The next stop on the same road would lead you to the 134 year old Seri Mahamariamman Hindu Temple. This is the oldest functioning Hindu temple in Malaysia. The magnificent towers provide a rich colour to the area. There is also a Petaling Street Heritage House located only a few doors away. The bright yellow façade would be an indicator. The bottom floor serves as an eatery whilst the floor above serves as an exhibition area. The road leads you towards Jalan Sultan and the junction of Jalan Panggung. There is a shop called The Culture Street Arts which has a very good collection of Chinese Calligraphy brushes and holders. Walking into this place transports you to the days of old. Interestingly the shop next door is called, The Basketshop.
I walked towards Jalan Balai Polis which is the continuance of the same Jalan Panggung in search of the Kwai Chai Hong. I passed by an amazingly busy Ali, Muthu and A Hock as well as the famous Old China Café which still has the cowboy door and serves one of the best nyonya food around. Lorong Panggung is just a few steps away and this little street would lead you to the entrance of Kwai Chai Hong.
Immediately, you see that the space has attracted many locals and families. The colourful murals and also the rustic walls give way to the red arch bridge. This is the entrance to the beautifully done Kwai Chai Hong. The murals are well thought of and provide a canvass for photography. It also includes a QR code at each mural so you could scan for more information. That is what you call marrying arts with technology.

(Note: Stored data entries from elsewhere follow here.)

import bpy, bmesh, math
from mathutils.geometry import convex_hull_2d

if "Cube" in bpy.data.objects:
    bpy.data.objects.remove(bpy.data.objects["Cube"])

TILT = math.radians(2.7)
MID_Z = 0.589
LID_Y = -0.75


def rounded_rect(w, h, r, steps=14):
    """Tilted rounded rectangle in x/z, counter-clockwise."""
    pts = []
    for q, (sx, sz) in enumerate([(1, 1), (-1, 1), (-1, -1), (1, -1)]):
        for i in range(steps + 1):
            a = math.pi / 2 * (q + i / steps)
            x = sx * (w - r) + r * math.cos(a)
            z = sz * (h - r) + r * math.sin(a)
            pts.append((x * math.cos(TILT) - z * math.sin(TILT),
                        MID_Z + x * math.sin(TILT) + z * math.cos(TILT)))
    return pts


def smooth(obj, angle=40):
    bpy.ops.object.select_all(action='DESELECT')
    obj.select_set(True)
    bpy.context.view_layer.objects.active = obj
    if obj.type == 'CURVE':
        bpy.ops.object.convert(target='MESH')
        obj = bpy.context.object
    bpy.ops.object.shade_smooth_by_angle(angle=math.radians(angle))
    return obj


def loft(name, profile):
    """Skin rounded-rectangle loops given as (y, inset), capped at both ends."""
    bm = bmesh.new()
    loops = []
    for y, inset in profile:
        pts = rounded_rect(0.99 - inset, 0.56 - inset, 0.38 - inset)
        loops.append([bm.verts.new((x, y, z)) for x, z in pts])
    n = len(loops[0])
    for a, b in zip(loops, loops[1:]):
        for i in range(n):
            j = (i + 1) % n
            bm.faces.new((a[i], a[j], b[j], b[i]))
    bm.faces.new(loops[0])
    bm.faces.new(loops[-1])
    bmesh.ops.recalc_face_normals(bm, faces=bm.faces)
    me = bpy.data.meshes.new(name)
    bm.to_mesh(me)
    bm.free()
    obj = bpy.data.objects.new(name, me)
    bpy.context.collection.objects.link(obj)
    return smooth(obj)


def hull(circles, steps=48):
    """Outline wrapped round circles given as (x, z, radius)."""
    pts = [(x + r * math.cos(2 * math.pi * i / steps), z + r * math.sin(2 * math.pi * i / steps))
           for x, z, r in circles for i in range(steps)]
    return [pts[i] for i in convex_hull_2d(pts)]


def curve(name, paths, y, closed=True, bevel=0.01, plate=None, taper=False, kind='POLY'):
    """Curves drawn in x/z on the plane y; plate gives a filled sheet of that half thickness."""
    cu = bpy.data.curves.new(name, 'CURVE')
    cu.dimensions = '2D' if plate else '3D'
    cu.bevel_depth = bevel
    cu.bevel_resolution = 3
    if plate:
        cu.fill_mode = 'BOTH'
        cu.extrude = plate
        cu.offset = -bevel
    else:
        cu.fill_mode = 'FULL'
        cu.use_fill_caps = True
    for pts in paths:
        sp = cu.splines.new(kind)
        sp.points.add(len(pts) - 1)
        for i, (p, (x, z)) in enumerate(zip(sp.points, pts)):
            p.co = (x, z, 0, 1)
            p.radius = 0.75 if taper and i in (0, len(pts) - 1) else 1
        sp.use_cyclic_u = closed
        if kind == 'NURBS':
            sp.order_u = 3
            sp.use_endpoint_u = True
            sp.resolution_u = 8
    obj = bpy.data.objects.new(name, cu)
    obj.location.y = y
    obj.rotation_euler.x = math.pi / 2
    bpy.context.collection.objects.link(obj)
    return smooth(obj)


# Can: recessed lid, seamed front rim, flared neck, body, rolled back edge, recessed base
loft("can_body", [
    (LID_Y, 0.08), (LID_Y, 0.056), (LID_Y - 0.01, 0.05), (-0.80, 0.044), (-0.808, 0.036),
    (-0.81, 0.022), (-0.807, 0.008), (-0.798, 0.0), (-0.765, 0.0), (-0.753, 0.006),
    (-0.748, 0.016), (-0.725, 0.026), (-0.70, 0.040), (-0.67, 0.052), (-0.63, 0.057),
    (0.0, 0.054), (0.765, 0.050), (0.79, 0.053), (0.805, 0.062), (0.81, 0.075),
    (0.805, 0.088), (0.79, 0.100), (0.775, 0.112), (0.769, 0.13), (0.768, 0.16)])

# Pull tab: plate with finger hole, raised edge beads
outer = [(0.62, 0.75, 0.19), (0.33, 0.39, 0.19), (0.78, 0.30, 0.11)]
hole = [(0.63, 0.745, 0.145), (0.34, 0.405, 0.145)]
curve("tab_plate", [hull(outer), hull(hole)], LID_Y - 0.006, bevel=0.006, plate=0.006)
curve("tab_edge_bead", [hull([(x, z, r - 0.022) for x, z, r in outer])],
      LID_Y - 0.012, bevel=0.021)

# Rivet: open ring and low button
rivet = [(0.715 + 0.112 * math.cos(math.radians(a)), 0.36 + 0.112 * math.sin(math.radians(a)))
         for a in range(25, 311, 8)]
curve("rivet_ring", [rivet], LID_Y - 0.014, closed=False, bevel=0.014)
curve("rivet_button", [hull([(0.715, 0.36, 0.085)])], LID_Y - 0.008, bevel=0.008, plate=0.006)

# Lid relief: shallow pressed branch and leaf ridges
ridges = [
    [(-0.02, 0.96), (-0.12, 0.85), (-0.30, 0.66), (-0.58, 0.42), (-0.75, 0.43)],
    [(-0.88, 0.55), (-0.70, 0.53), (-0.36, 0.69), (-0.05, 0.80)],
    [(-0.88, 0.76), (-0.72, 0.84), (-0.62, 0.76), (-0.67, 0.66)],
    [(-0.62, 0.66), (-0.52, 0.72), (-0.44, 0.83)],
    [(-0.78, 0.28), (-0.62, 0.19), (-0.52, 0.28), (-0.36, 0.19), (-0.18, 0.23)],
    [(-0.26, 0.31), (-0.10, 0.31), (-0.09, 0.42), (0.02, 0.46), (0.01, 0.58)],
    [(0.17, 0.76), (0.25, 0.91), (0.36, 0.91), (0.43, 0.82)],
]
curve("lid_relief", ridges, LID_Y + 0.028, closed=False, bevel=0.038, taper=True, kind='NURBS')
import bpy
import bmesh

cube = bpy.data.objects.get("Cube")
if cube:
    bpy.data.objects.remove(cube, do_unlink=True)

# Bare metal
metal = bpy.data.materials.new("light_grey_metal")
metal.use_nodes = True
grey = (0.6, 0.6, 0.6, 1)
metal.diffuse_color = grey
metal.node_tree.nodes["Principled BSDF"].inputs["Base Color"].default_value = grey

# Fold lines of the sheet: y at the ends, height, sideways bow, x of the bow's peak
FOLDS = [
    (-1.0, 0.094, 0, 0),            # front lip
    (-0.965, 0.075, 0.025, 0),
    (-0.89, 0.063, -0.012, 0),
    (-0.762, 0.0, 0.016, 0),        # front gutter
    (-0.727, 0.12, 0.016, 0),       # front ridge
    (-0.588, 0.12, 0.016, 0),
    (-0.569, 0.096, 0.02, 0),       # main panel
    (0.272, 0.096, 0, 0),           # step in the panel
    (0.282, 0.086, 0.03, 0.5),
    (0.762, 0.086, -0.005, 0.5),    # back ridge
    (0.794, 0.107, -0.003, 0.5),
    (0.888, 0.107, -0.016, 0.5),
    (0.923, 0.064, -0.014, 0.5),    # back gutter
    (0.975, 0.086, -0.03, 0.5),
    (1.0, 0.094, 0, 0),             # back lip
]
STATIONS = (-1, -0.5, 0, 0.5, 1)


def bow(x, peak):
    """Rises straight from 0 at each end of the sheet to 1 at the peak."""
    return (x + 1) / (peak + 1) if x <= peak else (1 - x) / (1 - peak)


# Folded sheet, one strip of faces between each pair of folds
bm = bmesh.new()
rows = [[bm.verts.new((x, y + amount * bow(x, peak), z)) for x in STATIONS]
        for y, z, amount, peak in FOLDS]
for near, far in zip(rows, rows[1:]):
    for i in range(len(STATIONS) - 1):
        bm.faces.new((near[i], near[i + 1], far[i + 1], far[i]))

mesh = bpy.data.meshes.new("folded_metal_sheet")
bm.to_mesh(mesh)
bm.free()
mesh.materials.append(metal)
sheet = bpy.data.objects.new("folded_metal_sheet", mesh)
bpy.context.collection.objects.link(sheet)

The bridge was where the 60 year old Ho Kow Hainam Kopitiam (since 1956) was and they have since relocated and renovated into a brand new interpretation of a kopitiam. This kopitiam has a queue and the quality has not gone down. They serve the usual kopi, teh, soft boiled eggs, roti, nasi lemak and mee hoon. But this renaissance of old kopitiam becoming hip is set a new benchmark with Ho Kow.
The 126 year old Bunn Choon biscuit shop was closed for renovation but the temporary stall can be found further up ahead. What is place famous for? It is their egg tarts. Walking down further you would soon rejoin Jalan Sultan but if you have time, you should really head towards Merchant’s Lane for a more relaxed but yet rustic place for food and coffee. Chocha Foodstore is another one a few doors away worth the visit.
As I head back towards Petaling Street, I must mention that Jalan Sultan is also now a hub for chicken rice. This used to be the domain of Nam Heong and Kam Kee before. I saw no less than 4 chicken rice shops on the same row with a few doors separating each other. Petaling Street under the Green Dragon is still what it is except that a goo majority of the traders have since left and replaced with foreigners. There is still a line for the soya bean and air mata kuching. There is a bak chang stall and also the famous Kim Lian Kee Hokkien Noodles and Fung Wong Biscuit shop. Hon Kee Porridge also still serves their famed raw fish porridge since 1959. You get to cook them in your hot porridge.
The areas of Petaling Street is best discovered by heading there by public transport. The closest station to the action is the Pasar Seni MRT. Otherwise, Plaza Rakyat would be just as well. It would take a whole day to finish Petaling Street and its surrounds if you take a leisurely stroll and also head to Central Market nearby.
Travelling really opens up one’s mind. God Bless.